It is common practice in modern-day football for a member of the staff to be assigned the role of “get back coach.” There is a restricted area on the sideline that should allow space for the referee to navigate up and down the field safely. The role of this member of the coaching staff is to keep players and coaches out of this area to avoid a penalty. Furthermore, in recent days, highly animated head coaches will use the “get back” coach as a resource to keep them restrained from encroaching too far on the field.
A few times in my career, I have been privileged to be that guy for a team. Specifically, I volunteered as sideline coach or “Get Back” coach for HCHS and for CCS while serving as a youth pastor. While I wish I were paid for every time I yelled, “Get back,” to keep players and coaches out of the restricted area.
Another part of the challenge was keeping the players IN UNIFORM and ON THE BENCH engaged in the game. They would want to goof off or interact with the fans or cheerleaders. The danger is they were potentially in the game the very next play and may not understand the seriousness of the situation. Every player on the team is one play away from their number being called, and they must know the situation and the impact of the moment.
We may FEEL like in our faith journey we expect the pastor or our LifeGroup leader to be focused and engaged with God, and we may take our interaction with faith and with God so casually that we fail to see the seriousness of each moment and day.
Insight into the potential and danger of this attitude in our walk with God can be seen in Exodus 19:70-15. Let’s remember the context of what is happening.
God has led His people out of Egypt, through the wilderness and with miraculous provision.
They now find themselves at the base of the mountain of God which proves that God has done what He said He would do. There are a series of encounters in chapter 19 that truthfully are confusing and somewhat difficult.
Last week we looked at verses 1-6 and viewed God’s grace and faithfulness in the past, His promise for the future, which gives meaning to His purpose in the present, that we are a holy nation and a priesthood with a mission to connect God to people. The challenge is that God cannot allow this mission to be approached lightly or flippantly.
He commissions Moses as a mediator to consecrate the people through ceremonial cleansing so that they are prepared to approach the mountain to commune with God. There is significance historically for the preparation of this wedding ceremony between God and Israel, and it exposes the importance of our attitude when approaching God.
Yes, God is our Father and Faithful Friend. We can come to Him for comfort and peace. Perhaps we have overemphasized this aspect of His nature in modern culture that has developed an overly casual approach to worship and our faith. Don’t be mistaken; God is not your homeboy. While we can approach His throne boldly, don’t forget that you are approaching the throne of a King. He is holy, just, full of wrath, jealous, and perfect. He will never compromise His nature.

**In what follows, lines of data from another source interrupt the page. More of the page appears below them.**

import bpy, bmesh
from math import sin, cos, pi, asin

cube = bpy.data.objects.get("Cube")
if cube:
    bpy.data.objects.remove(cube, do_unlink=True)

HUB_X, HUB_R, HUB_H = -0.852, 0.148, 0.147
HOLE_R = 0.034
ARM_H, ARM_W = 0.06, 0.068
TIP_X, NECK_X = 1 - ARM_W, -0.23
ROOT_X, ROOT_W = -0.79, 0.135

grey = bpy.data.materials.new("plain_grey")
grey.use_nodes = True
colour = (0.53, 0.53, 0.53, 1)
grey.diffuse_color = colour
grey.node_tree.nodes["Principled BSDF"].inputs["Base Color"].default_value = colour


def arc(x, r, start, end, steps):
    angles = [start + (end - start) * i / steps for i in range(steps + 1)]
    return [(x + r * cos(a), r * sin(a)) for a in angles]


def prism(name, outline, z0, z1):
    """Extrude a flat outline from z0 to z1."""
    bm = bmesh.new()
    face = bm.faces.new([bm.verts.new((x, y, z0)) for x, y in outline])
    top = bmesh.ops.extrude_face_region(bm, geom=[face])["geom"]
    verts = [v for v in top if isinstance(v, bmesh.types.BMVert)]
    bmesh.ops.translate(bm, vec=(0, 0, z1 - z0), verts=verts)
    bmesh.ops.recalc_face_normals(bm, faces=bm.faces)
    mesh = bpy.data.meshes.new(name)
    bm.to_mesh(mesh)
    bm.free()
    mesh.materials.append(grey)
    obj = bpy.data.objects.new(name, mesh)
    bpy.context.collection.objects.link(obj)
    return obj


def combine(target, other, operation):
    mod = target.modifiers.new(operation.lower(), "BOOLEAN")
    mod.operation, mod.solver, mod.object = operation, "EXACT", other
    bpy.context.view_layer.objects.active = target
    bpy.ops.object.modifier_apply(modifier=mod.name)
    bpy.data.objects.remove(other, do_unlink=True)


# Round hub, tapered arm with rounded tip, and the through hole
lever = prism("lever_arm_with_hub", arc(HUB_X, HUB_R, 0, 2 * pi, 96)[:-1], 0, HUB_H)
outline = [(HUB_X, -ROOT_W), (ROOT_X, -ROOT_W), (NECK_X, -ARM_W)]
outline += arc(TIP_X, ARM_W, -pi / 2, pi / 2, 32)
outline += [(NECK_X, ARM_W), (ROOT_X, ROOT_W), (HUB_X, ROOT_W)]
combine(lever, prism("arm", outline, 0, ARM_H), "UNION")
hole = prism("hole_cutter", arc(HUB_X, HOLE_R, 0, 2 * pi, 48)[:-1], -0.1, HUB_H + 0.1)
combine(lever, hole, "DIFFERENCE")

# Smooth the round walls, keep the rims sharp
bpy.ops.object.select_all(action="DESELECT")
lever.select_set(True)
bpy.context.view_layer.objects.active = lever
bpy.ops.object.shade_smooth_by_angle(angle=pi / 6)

This is the beauty of His mercy. In sending Jesus to die for our sin, His shed blood justifies us, as we read in Romans 5:9. The finished work of Jesus allows us to be in a position for a relationship with God as a friend without God compromising His nature as holy. We are holy because He is holy, and we are covered by Jesus’ blood. Let that soak in for a moment!
God invites us to Himself, yet we must consecrate ourselves. Jesus makes all that possible, and we must reflect on what we actually deserve to avoid a flippant attitude in worship that takes for granted the mercies of God. Let me be clear, we are not talking about music style, wardrobes, or buildings. We are talking about the attitude of our heart. We must maintain a spirit of humble reverence in gratitude for what He has done.
Walking in this submissive spirit will position us to be aware of what He is doing, engaged in Kingdom work, and ready to get in the game as the Lord wills.